Local anesthesia prevents pain during medical procedures by numbing a specific part of the body. Its effects are short-lived, so healthcare teams primarily use it for minor outpatient procedures.

Anesthetists or doctors only apply local anesthetic to the part of the body that the medical procedure involves.

People may also receive sedative drugs, which reduce stress levels and promote calmness. Together, anesthesia and sedation enable the doctor or surgeon to carry out the procedure without causing pain or distress.

In cases where surgeons need to perform more invasive or long lasting procedures, anesthetists will typically administer a regional or general anesthetic instead.

Healthcare professionals will consider several factors when determining whether to use local, regional, or general anesthesia. Local anesthesia is generally suitable in the following situations:

  • The procedure is minor and does not require general or regional anesthesia.
  • The procedure is quite quick, and the person will not need to stay overnight.
  • There is no need for the muscles to be relaxed or the person to be unconscious.

Examples include dental surgery, biopsies, and the removal of a verruca, mole, or cataract.

The type and dose of anesthesia will depend on many factors. These include the person’s age, weight, allergies, and medical conditions, as well as the site and aim of the procedure.

Healthcare professionals use various drugs to block the pain, which they can deliver in the form of an injection or a spray or ointment.

The drug works by acting on certain nerve pathways to prevent the nerves in the area of application from sending signals to the brain.

It usually takes a few minutes for the drug to take effect, and it wears off after a few hours. A higher dose will last for longer.

Cocaine was the first anesthetic, but its use is now rare. Lidocaine is the most widely used local anesthetic, but doctors and anesthetists use different drugs for different purposes.

For longer procedures, bupivacaine is more suitable, but it can be more painful than other drugs during administration. An anesthetist may, therefore, use lidocaine first and then inject bupivacaine later if numbness is required for a longer period.
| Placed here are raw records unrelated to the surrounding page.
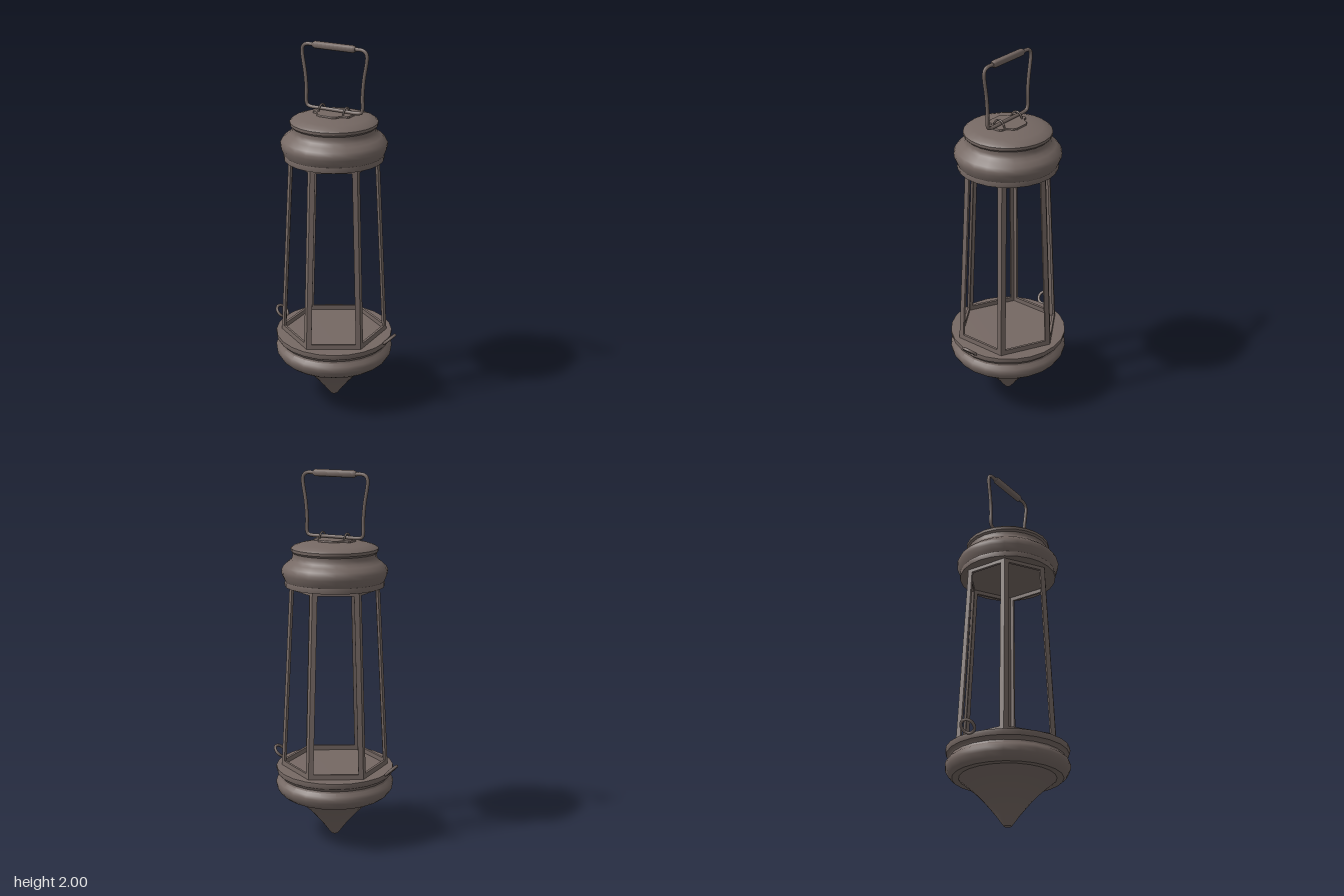
import * as THREE from 'three';
import { toCreasedNormals } from 'three/addons/utils/BufferGeometryUtils.js';

export function createModel() {
  const lantern = new THREE.Group();
  lantern.name = 'lantern';
  const metal = new THREE.MeshStandardMaterial({ color: 0x756863 });
  metal.name = 'agedMetal';

  const add = (name, geometry, parent = lantern) => {
    const mesh = new THREE.Mesh(geometry, metal);
    mesh.name = name;
    parent.add(mesh);
    return mesh;
  };
  const turned = (name, profile) => {
    const points = profile.map(([r, y]) => new THREE.Vector2(r, y));
    return add(name, toCreasedNormals(new THREE.LatheGeometry(points, 24), 0.6));
  };
  const wire = (name, path, radius, closed, segments = 64) => {
    const curve = new THREE.CatmullRomCurve3(path.map((p) => new THREE.Vector3(...p)), closed);
    return add(name, new THREE.TubeGeometry(curve, segments, radius, 8, closed));
  };

  // Pointed finial under the base
  turned('finial', [[0, 0], [0.02, 0.004], [0.036, 0.025], [0.06, 0.058], [0.09, 0.095],
    [0.125, 0.136], [0.165, 0.177], [0.205, 0.213], [0.25, 0.25]]);

  // Base tray with rounded belly and lip
  turned('base', [[0, 0.25], [0.285, 0.25], [0.303, 0.265], [0.319, 0.292], [0.322, 0.312],
    [0.316, 0.33], [0.3, 0.344], [0.297, 0.355], [0.303, 0.366], [0.315, 0.374],
    [0.32, 0.39], [0.319, 0.404], [0.3, 0.405], [0, 0.405]]);

  // Cap with flared rim, neck and shallow dome
  turned('cap', [[0, 1.397], [0.262, 1.397], [0.264, 1.412], [0.262, 1.425], [0.268, 1.437],
    [0.279, 1.465], [0.28, 1.485], [0.27, 1.504], [0.248, 1.524], [0.228, 1.538],
    [0.22, 1.555], [0.22, 1.572], [0.229, 1.582], [0.23, 1.597], [0.217, 1.608],
    [0.18, 1.62], [0.12, 1.632], [0.06, 1.637], [0, 1.638]]);

  // Six tapering window frames; their stiles meet as angled corner posts
  const low = 0.29, high = 0.238, bottom = 0.405, top = 1.4, thick = 0.013;
  const inset = Math.cos(Math.PI / 6);
  const rise = top - bottom, lean = (low - high) * inset;
  const slant = Math.hypot(rise, lean);
  const halfAt = (y) => (low + (high - low) * y / slant) / 2;
  const outline = new THREE.Shape([
    new THREE.Vector2(-halfAt(0), 0), new THREE.Vector2(halfAt(0), 0),
    new THREE.Vector2(halfAt(slant), slant), new THREE.Vector2(-halfAt(slant), slant)]);
  const stile = 0.026, y0 = 0.027, y1 = slant - 0.023;
  outline.holes.push(new THREE.Path([
    new THREE.Vector2(-halfAt(y0) + stile, y0), new THREE.Vector2(-halfAt(y1) + stile, y1),
    new THREE.Vector2(halfAt(y1) - stile, y1), new THREE.Vector2(halfAt(y0) - stile, y0)]));
  const frame = new THREE.ExtrudeGeometry(outline, { depth: thick, bevelEnabled: false });
  frame.translate(0, 0, -thick);
  frame.rotateX(-Math.atan2(lean, rise));
  frame.translate(0, bottom, low * inset);
  const cage = new THREE.Group();
  cage.name = 'windowCage';
  lantern.add(cage);
  for (let i = 0; i < 6; i++) {
    add('windowFrame', frame, cage).rotation.y = Math.PI / 6 + i * Math.PI / 3;
  }

  // Tilted rings on both sides of the base
  for (const side of [-1, 1]) {
    const ring = add('sideRing', new THREE.TorusGeometry(0.037, 0.008, 8, 24));
    ring.rotation.order = 'ZYX';
    ring.rotation.set(0, Math.PI / 2, -side * Math.PI / 4);
    ring.position.set(side * 0.345, 0.427, -0.004);
  }

  // Ornamental mounting plate on the dome
  const corner = [[0.106, 0.03], [0.1, 0.037], [0.08, 0.041], [0.066, 0.054],
    [0.056, 0.076], [0.036, 0.087]];
  const flip = (sx, sy) => corner.map(([x, y]) => new THREE.Vector2(x * sx, y * sy));
  const plateShape = new THREE.Shape([
    ...flip(1, 1), ...flip(-1, 1).reverse(), ...flip(-1, -1), ...flip(1, -1).reverse()]);
  const plate = new THREE.ExtrudeGeometry(plateShape, {
    depth: 0.012, bevelThickness: 0.004, bevelSize: 0.004, bevelOffset: -0.002, bevelSegments: 2 });
  plate.rotateX(-Math.PI / 2);
  plate.translate(0, 1.628, 0);
  add('mountingPlate', plate);

  // Staples holding the handle
  for (const x of [-0.073, 0.073]) {
    wire('handleStaple', [[x, 1.635, -0.034], [x, 1.655, -0.03], [x, 1.672, -0.014],
      [x, 1.676, 0], [x, 1.672, 0.014], [x, 1.655, 0.03], [x, 1.635, 0.034]], 0.005, false, 24);
  }

  // Wire carrying handle and its grip
  const half = [[0.06, 1.655], [0.14, 1.655], [0.16, 1.661], [0.167, 1.68], [0.166, 1.74],
    [0.173, 1.83], [0.188, 1.92], [0.19, 1.95], [0.183, 1.97], [0.165, 1.98], [0.11, 1.981]];
  const loop = [...half.map(([x, y]) => [x, y, 0]),
    ...half.map(([x, y]) => [-x, y, 0]).reverse()];
  wire('handleWire', loop, 0.0095, true, 120);
  const grip = turned('handleGrip', [[0, -0.125], [0.012, -0.125], [0.019, -0.112],
    [0.019, 0.112], [0.012, 0.125], [0, 0.125]]);
  grip.rotation.z = Math.PI / 2;
  grip.position.y = 1.981;

  return lantern;
}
Synthetic anesthetics are similar in structure to cocaine, but they do not have the same potential for abuse.

If a person is going to undergo surgery or another procedure that involves a local anesthetic, the doctor should explain beforehand how to prepare.

The individual should inform the doctor if they are using any medications, especially if these include blood-thinning agents, such as aspirin or warfarin.
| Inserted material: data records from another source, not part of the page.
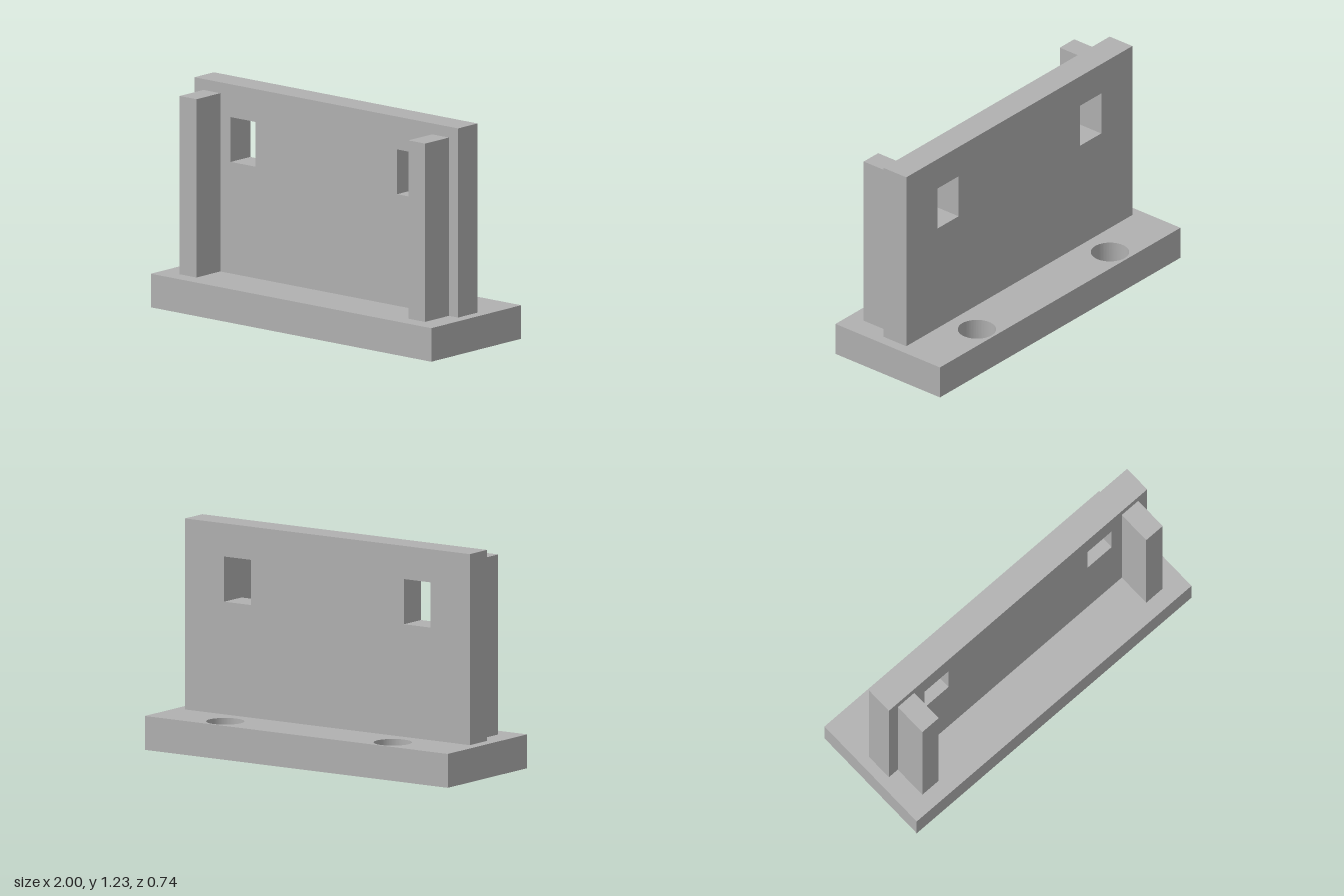
import * as THREE from 'three';
import { toCreasedNormals } from 'three/addons/utils/BufferGeometryUtils.js';

const grey = new THREE.MeshStandardMaterial({ color: 0xb0b0b0 });
grey.name = 'grey';

const BASE_H = 0.185;

// Closed rectangular outline
function rect(Type, x0, y0, x1, y1) {
  return new Type([[x0, y0], [x1, y0], [x1, y1], [x0, y1]].map(([x, y]) => new THREE.Vector2(x, y)));
}

function extrude(shape, depth) {
  const geometry = new THREE.ExtrudeGeometry(shape, { depth, bevelEnabled: false, curveSegments: 48 });
  return toCreasedNormals(geometry, Math.PI / 6);
}

function addPart(group, name, geometry) {
  const mesh = new THREE.Mesh(geometry, grey);
  mesh.name = name;
  group.add(mesh);
  return mesh;
}

export function createModel() {
  const model = new THREE.Group();
  model.name = 'mountingBracket';

  // Base plate with two round screw holes behind the wall
  const baseShape = rect(THREE.Shape, -1, -0.368, 1, 0.368);
  for (const side of [-1, 1]) {
    const hole = new THREE.Path();
    hole.absarc(side * 0.553, 0.25, 0.103, 0, Math.PI * 2, true);
    baseShape.holes.push(hole);
  }
  addPart(model, 'basePlate', extrude(baseShape, BASE_H).rotateX(-Math.PI / 2));

  // Upright wall with two rectangular windows
  const wallShape = rect(THREE.Shape, -0.94, BASE_H, 0.94, 1.228);
  for (const side of [-1, 1]) {
    wallShape.holes.push(rect(THREE.Path, side * 0.593 - 0.088, 0.8, side * 0.593 + 0.088, 1.047));
  }
  addPart(model, 'wall', extrude(wallShape, 0.16).translate(0, 0, -0.08));

  // Posts on the front of the wall
  for (const [name, side] of [['leftPost', 1], ['rightPost', -1]]) {
    const post = addPart(model, name, new THREE.BoxGeometry(0.12, 1.168 - BASE_H, 0.195));
    post.position.set(side * 0.815, (1.168 + BASE_H) / 2, 0.1775);
  }

  return model;
}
The doctor may instruct the person to refrain from eating during the few hours before surgery. It is also important not to drink any alcohol for 24 hours before receiving the anesthetic.

A person will often receive local anesthesia in the doctor’s office. Shortly after the doctor applies a local anesthetic agent to the relevant area of the body, it will begin to feel numb.

The doctor will not proceed with the procedure if the person does not feel the numbing effect. The anesthetic will prevent the person from experiencing pain during the procedure, but they may still feel pressure.

Depending on the type of procedure and how anxious the person feels, the doctor may also give them a sedative. This medication will help the individual feel calm and less anxious.

The doctor will often place a small device on the person’s finger so that they can monitor the amount of oxygen in the blood. In rare cases, they may use a plastic nasal tube to provide extra oxygen.

Healthcare professionals generally consider local anesthesia to be very safe. For minor surgery, it is safer than general anesthesia.

There may be some tingling and pain during the administration of the drug and when it is wearing off, and a person may notice some bruising, but these effects are usually minor.

A person who has had a local anesthetic should be careful not to injure themselves while they cannot feel pain — for example, by biting their cheek after dental treatment.

Temporary adverse effects that affect some people include:

  • blurred vision, dizziness, and vomiting
  • headaches
  • muscle twitching
  • continuing numbness, weakness, or tingling

Some people may have an allergic reaction and develop hives, itching, and breathing difficulties.

Cyanosis, in which the skin becomes bluish due to poor circulation or inadequate oxygenation of the blood, can sometimes occur.

In very care cases, the person may experience central nervous system (CNS) depression, in which the body’s neurological functions slow down too much, leading to a decreased heart rate and breathing rate. This state can lead to cardiac arrest if the blood stops pumping to the heart.

An overdose of local anesthetic can lead to seizures, which can be life threatening.

Healthcare professionals can also use local anesthesia when diagnosing some chronic conditions and to relieve pain after an operation.

Studies have shown that local anesthesia may be more beneficial than opioids, such as morphine, for managing pain after total knee replacement surgery.

An older study from 2010 found that local anesthetics eased some symptoms of inflammatory bowel disease in rats. However, more research is necessary to confirm whether the drugs have this effect in humans.

Local anesthesia prevents pain during minor medical procedures by numbing a specific part of the body. However, a person may still feel some pressure.

Anyone administering any type of anesthesia must have received appropriate training and have the necessary qualifications.